Friday, March 26, 2010
He was Born into a middle-class family in the Bible-belt town of
Winchester, TN. His parents, devout Presbyterians, emphasized the virtues
of thrift and piety. Templeton learned both lessons so well that in 1968,
he renounced his US citizenship and moved to the Bahamas, becoming a
British citizen to avoid the US income tax. Having become one of the
richest men in the world, he was knighted by the Queen. While Templeton
may have genuinely believed the Christian myth, he also respected science.
Why shouldn't he? After all, the scientific revolution led to the
fantastic growth in the world economy that made him a billionaire.
Believing that science and theology are two windows onto the same
landscape, he set out to persuade scientists to delve into religion. He
went directly to the American Association for the Advancement of Science
with an offer of $1 million to create the AAAS Dialogue between Science and
Religion. Not everyone was happy about the AAAS selling part of its soul to
Templeton. Two years ago Templeton died, but the monster he created
carries on without him.
Francisco Ayala, an evolutionary geneticist and molecular biologist at the
University of California, Berkeley was awarded the 2010 Templeton Prize in
a ceremony yesterday at the National Academy of Sciences in Washington DC.
A genuinely good person, Ayala authored "On Being a Scientist," a NAS
pamphlet on scientific ethics that should be part of the education of every
scientist. Ayala is a staunch opponent of Intelligent Design. The first
recipient of the Templeton Prize was Mother Theresa in 1973; in 1982 it was
Billy Graham, and in 1993 Charles Colson of Watergate fame, but his award
was delayed until he got out of prison. Most of the others who won the
prize are not household names. In 1999, however, Templeton had an
epiphany. Every recipient since has been a scientist or philosopher,
including one Nobel laureate, Charles Townes. News accounts put the cash
value of the Templeton prize at $1 million, but its now closer to $1.5
million, making it the largest cash prize for intellectual accomplishment
in the world. The endowment for the prize stipulates that the cash value
shall always be larger than the Nobel Prize. Its awarded annually
for "spiritual progress." How did the NAS get into this? Having once
sought to buy the American Association for the Advancement of Science, the
Templeton foundation must have set its sights on a bigger prize.
John Broder in today's New York Times says the concept of "cap and trade"
is in wide disrepute, with opponents branding it "cap and tax." So what do
we do? Of course we need to increase efficiency, reduce waste and protect
the environment, but these things will only slow the process we're already

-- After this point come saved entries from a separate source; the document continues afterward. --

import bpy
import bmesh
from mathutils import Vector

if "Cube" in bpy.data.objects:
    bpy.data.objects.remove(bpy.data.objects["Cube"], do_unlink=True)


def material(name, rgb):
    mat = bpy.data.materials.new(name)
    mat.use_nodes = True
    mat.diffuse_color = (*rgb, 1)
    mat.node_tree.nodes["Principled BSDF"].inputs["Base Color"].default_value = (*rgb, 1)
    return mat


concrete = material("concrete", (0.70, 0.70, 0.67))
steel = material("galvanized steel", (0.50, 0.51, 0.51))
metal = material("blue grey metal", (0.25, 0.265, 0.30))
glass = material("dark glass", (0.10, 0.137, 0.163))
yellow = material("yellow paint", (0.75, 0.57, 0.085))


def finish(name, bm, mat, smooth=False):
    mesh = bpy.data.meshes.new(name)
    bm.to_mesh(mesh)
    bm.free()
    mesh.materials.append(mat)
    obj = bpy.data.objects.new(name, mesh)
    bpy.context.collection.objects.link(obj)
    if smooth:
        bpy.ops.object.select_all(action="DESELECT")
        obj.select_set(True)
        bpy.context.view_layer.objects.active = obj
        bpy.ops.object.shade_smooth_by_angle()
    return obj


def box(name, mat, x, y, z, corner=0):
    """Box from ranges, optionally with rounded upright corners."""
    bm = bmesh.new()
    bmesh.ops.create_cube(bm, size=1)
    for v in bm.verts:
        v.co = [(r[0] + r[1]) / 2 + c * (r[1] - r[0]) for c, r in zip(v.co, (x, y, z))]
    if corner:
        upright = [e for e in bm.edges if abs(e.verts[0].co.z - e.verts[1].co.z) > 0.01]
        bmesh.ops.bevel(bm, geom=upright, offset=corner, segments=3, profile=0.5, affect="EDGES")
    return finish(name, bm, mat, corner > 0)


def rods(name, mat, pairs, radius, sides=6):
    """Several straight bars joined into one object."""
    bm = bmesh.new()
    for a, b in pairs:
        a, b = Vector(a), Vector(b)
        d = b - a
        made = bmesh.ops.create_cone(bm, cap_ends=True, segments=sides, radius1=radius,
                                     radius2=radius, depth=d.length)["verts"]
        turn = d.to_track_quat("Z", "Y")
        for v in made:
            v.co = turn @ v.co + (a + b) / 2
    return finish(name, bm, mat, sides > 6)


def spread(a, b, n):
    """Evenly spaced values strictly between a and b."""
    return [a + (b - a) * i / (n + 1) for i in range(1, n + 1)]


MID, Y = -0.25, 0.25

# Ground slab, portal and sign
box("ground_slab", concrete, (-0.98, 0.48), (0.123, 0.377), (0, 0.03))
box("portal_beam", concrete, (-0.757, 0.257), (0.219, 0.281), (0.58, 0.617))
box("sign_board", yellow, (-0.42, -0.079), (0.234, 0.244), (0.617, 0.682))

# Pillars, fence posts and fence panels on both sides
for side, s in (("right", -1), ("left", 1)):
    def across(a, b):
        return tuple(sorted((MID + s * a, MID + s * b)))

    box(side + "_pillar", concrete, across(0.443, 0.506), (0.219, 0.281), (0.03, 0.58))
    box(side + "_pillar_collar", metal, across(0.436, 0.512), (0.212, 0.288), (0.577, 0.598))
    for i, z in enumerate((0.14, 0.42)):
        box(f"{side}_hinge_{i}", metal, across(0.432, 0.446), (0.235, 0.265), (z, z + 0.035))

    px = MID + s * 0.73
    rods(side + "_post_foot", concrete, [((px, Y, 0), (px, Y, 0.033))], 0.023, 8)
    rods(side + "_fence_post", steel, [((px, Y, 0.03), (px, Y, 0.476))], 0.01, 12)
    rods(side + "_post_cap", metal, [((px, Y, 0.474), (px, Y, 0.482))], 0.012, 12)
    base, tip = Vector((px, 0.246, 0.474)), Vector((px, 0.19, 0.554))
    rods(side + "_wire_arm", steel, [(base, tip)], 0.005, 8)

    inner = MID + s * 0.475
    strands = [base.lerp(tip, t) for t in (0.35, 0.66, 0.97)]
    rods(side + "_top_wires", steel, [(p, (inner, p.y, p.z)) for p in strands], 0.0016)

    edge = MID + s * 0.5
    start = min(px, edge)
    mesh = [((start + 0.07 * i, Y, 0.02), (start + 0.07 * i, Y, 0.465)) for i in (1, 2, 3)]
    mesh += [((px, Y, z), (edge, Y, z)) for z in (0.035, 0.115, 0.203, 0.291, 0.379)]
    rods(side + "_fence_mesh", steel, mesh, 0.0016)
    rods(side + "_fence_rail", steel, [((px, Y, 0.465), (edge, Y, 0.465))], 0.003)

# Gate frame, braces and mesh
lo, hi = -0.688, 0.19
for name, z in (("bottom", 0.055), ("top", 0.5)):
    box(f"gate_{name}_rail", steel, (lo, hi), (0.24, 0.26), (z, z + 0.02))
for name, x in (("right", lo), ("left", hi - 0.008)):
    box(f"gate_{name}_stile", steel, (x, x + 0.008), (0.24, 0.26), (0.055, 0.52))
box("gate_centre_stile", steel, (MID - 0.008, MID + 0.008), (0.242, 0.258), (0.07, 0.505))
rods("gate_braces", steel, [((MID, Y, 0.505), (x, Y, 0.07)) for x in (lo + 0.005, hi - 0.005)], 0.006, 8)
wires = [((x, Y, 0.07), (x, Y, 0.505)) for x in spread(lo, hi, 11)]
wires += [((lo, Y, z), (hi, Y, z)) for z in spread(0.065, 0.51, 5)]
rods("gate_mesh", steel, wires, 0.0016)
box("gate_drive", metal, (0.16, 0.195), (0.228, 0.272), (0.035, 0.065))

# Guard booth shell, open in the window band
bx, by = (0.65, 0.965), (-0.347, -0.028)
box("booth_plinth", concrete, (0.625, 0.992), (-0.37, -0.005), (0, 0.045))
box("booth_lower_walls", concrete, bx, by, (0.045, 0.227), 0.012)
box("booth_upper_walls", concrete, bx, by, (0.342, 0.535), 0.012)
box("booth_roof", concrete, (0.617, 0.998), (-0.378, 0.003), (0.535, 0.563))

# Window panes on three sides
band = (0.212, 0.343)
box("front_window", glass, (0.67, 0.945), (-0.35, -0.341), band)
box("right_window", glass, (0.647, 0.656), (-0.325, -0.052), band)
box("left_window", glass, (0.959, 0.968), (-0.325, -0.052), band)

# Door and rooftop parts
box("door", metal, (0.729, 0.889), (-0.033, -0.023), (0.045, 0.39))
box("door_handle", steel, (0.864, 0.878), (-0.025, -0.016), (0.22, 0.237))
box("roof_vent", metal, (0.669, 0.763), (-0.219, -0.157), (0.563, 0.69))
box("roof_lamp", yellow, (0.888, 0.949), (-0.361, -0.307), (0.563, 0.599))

in. What must be done is to reduce the fertility rate to below two, and
keep it below two until world population drops to about a third of what it
is now. It requires no draconian measures. We have only to educate women.